### Task to complete
How do the lines below between the ones holding "face(back_top, notch, crest_back, crest_under)" and "mesh.materials.append(grey)", inclusive, read? Give them again exactly, with no other lines.

### Source data
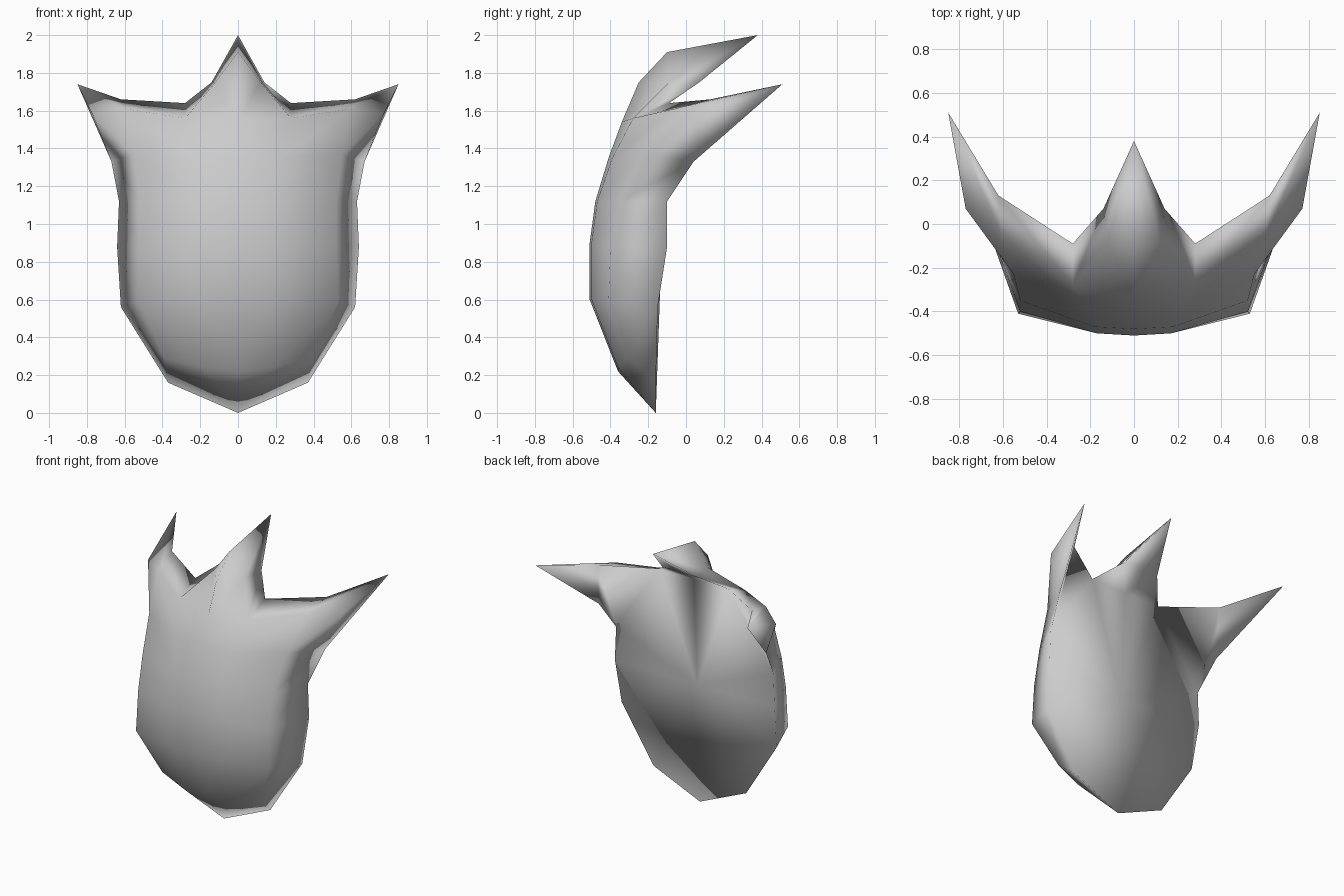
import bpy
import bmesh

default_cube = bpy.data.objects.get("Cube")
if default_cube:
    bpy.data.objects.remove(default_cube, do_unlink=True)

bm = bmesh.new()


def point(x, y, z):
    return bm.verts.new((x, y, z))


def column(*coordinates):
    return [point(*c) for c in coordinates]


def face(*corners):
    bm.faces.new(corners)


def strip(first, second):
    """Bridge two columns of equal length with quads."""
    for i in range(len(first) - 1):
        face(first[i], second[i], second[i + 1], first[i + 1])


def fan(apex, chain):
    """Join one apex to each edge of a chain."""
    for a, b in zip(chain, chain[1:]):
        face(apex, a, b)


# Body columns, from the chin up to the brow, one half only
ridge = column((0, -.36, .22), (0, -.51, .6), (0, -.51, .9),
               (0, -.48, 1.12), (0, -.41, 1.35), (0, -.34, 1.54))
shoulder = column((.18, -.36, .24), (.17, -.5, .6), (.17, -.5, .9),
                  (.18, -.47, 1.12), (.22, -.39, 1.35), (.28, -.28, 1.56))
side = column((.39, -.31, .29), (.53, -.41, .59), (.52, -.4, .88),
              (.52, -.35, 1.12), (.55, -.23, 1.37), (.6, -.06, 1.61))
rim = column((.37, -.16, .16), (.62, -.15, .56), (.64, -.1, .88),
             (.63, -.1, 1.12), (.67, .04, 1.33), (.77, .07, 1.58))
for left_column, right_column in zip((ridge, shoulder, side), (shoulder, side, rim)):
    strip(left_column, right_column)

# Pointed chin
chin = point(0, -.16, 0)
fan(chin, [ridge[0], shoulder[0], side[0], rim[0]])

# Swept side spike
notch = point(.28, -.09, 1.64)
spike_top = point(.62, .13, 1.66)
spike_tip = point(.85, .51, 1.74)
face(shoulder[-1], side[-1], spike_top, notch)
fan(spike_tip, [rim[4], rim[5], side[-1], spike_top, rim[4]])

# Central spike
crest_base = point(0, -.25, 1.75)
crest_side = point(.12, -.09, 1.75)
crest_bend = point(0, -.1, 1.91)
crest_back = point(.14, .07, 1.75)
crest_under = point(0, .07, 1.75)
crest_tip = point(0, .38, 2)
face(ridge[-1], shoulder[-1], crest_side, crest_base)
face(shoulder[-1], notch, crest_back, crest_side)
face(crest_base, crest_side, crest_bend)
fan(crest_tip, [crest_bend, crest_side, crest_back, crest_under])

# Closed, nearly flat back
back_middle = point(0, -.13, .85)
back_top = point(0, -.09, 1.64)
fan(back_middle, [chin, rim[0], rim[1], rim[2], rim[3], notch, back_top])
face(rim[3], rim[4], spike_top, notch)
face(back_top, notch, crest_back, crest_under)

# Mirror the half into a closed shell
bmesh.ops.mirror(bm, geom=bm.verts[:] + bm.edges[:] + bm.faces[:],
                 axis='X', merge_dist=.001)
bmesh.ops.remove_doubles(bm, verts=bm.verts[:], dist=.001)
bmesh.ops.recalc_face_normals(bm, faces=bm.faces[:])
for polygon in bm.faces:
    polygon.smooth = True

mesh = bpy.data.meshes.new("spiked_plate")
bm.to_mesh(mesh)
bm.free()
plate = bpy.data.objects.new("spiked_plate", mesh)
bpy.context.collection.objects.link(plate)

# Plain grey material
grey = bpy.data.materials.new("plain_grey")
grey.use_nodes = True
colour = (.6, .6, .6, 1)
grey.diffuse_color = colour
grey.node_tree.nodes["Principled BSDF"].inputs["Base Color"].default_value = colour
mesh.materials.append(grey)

* * *

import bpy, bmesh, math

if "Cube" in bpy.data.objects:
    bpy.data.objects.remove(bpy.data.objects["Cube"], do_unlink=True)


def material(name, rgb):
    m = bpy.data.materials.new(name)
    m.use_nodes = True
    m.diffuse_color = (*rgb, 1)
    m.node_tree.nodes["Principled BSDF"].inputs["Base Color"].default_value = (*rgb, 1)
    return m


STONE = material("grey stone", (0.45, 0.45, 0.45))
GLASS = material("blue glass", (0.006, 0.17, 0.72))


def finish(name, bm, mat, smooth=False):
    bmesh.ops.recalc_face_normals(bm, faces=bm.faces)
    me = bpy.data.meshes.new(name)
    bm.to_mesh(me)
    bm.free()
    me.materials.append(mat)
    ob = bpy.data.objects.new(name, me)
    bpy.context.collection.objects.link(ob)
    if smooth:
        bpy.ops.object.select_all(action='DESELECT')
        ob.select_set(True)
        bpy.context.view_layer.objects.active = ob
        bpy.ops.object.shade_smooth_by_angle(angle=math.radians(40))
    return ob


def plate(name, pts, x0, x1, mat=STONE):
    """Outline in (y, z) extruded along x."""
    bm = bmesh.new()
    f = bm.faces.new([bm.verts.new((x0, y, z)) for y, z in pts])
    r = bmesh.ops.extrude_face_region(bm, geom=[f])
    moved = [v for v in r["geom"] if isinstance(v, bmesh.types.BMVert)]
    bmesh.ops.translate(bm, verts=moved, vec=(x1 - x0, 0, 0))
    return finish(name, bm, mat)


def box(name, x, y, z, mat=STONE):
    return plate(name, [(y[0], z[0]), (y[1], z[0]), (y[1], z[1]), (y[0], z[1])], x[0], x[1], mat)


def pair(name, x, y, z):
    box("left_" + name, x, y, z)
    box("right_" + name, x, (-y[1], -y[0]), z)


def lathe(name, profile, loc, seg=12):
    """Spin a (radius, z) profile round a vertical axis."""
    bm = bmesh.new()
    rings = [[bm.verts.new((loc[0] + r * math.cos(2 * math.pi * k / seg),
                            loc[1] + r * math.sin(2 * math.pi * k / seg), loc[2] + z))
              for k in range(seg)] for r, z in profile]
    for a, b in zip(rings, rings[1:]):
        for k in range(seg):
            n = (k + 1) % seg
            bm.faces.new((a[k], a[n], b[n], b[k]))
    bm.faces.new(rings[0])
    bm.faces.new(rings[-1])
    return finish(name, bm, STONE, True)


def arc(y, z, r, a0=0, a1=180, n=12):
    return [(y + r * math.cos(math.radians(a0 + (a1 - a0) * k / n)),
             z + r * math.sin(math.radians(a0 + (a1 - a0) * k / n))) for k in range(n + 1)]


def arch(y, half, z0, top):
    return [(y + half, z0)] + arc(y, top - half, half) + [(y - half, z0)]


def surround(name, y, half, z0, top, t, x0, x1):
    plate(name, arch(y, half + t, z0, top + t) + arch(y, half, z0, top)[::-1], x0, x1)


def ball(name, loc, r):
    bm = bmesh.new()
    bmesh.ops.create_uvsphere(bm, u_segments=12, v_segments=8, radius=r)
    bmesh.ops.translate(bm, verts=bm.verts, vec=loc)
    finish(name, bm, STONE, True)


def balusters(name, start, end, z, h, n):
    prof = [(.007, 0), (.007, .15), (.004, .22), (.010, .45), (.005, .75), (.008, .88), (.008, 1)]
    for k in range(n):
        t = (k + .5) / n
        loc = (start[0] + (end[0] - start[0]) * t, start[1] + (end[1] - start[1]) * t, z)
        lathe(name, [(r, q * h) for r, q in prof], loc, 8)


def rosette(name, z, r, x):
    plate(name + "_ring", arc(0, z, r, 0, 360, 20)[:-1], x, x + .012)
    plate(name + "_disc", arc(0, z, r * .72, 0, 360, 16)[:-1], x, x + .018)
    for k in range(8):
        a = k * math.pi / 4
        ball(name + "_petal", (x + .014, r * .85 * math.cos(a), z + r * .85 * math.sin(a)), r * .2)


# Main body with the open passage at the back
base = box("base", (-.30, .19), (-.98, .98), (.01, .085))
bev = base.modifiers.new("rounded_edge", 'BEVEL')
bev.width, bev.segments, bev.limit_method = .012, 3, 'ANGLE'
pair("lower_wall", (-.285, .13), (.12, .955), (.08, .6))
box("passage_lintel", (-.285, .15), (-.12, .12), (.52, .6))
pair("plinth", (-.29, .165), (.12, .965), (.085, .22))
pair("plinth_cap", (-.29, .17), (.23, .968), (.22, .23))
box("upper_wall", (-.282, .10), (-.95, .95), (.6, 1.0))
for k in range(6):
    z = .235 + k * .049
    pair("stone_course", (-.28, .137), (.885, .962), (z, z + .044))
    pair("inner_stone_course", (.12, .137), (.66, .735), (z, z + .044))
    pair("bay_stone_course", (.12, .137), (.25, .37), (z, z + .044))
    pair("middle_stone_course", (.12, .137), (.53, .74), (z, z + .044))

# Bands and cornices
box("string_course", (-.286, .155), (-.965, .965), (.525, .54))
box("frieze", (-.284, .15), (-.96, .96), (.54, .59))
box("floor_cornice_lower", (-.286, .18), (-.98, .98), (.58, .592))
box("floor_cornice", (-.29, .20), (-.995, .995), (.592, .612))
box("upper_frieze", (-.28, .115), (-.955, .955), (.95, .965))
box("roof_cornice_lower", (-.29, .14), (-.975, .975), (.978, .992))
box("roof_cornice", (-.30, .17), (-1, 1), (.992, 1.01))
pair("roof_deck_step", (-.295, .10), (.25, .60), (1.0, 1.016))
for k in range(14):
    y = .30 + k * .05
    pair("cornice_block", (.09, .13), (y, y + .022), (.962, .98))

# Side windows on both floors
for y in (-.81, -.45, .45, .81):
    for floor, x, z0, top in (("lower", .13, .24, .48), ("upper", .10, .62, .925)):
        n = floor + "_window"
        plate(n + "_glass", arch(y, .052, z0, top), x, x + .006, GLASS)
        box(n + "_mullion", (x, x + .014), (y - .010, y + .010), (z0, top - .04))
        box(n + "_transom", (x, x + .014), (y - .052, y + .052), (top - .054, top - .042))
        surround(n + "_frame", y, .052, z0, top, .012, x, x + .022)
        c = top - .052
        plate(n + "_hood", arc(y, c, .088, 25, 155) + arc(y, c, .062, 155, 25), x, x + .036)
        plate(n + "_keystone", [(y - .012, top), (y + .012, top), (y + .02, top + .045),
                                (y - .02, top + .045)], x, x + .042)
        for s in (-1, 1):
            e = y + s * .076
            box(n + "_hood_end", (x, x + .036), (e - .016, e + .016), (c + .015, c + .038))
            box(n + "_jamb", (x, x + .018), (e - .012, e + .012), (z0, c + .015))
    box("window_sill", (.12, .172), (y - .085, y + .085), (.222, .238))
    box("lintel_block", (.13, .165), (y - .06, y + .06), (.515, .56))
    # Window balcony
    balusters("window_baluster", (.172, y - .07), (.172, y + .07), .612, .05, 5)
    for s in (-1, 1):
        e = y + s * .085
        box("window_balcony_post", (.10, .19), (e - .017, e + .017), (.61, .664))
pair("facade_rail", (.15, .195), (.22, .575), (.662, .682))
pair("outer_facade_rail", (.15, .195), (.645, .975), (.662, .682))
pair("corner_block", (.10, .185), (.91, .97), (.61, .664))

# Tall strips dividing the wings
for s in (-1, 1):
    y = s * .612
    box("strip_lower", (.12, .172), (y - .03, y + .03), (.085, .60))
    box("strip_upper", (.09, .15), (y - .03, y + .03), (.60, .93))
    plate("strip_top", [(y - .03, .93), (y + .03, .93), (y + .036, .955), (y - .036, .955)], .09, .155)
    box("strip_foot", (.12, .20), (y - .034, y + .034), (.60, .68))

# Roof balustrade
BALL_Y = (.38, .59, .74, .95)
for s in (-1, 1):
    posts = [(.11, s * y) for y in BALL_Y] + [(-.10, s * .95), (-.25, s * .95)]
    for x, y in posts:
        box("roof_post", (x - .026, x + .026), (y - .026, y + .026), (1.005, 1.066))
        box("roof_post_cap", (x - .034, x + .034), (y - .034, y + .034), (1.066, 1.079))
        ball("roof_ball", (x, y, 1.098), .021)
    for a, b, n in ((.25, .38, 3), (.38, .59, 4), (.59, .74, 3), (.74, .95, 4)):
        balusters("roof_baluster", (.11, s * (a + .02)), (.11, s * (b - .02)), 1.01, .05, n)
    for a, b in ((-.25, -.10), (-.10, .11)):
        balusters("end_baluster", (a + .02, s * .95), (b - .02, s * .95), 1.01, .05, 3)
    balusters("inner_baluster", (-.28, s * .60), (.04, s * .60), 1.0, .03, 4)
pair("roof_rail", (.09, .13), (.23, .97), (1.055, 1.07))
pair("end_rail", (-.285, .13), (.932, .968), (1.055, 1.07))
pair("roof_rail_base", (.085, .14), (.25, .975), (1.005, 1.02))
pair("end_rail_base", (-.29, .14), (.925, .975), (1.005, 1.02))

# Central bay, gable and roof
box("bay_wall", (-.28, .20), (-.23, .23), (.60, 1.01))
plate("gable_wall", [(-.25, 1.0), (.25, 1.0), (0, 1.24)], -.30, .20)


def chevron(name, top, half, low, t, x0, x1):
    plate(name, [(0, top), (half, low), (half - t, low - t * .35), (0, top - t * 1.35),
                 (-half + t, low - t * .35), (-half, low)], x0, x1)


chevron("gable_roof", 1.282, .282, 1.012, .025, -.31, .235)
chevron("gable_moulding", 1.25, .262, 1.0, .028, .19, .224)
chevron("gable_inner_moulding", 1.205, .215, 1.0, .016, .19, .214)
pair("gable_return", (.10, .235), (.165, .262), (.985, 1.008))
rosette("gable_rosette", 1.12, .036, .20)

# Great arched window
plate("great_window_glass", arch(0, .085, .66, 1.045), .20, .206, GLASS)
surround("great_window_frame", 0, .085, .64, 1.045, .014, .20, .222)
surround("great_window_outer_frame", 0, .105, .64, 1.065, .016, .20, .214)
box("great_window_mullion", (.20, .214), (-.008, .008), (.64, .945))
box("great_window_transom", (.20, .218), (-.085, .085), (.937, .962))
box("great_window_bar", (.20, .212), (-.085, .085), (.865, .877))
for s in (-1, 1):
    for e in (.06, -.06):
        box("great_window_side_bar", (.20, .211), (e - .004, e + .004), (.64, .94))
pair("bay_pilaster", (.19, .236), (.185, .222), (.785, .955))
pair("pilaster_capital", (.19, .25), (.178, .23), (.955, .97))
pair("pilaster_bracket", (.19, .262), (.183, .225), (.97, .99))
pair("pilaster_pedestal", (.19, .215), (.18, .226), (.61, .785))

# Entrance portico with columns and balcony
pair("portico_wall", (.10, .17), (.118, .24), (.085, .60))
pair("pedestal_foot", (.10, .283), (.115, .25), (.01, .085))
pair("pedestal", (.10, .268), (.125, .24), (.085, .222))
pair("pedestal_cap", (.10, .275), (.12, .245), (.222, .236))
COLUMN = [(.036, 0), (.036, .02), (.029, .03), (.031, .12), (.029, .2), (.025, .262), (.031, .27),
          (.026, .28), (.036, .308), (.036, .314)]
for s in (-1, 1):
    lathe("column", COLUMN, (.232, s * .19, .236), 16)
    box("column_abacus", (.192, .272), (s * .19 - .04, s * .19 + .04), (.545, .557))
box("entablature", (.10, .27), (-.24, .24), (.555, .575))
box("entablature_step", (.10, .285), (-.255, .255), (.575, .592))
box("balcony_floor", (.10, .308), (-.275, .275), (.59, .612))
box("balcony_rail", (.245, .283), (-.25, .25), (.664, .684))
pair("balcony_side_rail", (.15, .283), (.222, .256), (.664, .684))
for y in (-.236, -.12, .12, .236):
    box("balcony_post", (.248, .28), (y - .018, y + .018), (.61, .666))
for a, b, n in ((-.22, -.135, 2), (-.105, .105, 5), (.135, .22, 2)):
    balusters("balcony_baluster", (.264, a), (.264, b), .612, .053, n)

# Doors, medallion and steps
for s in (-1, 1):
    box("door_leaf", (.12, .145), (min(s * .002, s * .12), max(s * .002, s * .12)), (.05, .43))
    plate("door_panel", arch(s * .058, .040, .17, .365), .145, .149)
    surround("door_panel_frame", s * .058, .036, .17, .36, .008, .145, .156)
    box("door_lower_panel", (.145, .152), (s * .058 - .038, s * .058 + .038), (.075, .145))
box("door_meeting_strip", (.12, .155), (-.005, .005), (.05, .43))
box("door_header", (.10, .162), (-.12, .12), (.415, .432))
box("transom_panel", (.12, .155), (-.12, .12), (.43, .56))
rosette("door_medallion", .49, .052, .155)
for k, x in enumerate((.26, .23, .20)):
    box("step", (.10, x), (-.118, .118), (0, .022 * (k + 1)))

### Solution for this problem
face(back_top, notch, crest_back, crest_under)

# Mirror the half into a closed shell
bmesh.ops.mirror(bm, geom=bm.verts[:] + bm.edges[:] + bm.faces[:],
                 axis='X', merge_dist=.001)
bmesh.ops.remove_doubles(bm, verts=bm.verts[:], dist=.001)
bmesh.ops.recalc_face_normals(bm, faces=bm.faces[:])
for polygon in bm.faces:
    polygon.smooth = True

mesh = bpy.data.meshes.new("spiked_plate")
bm.to_mesh(mesh)
bm.free()
plate = bpy.data.objects.new("spiked_plate", mesh)
bpy.context.collection.objects.link(plate)

# Plain grey material
grey = bpy.data.materials.new("plain_grey")
grey.use_nodes = True
colour = (.6, .6, .6, 1)
grey.diffuse_color = colour
grey.node_tree.nodes["Principled BSDF"].inputs["Base Color"].default_value = colour
mesh.materials.append(grey)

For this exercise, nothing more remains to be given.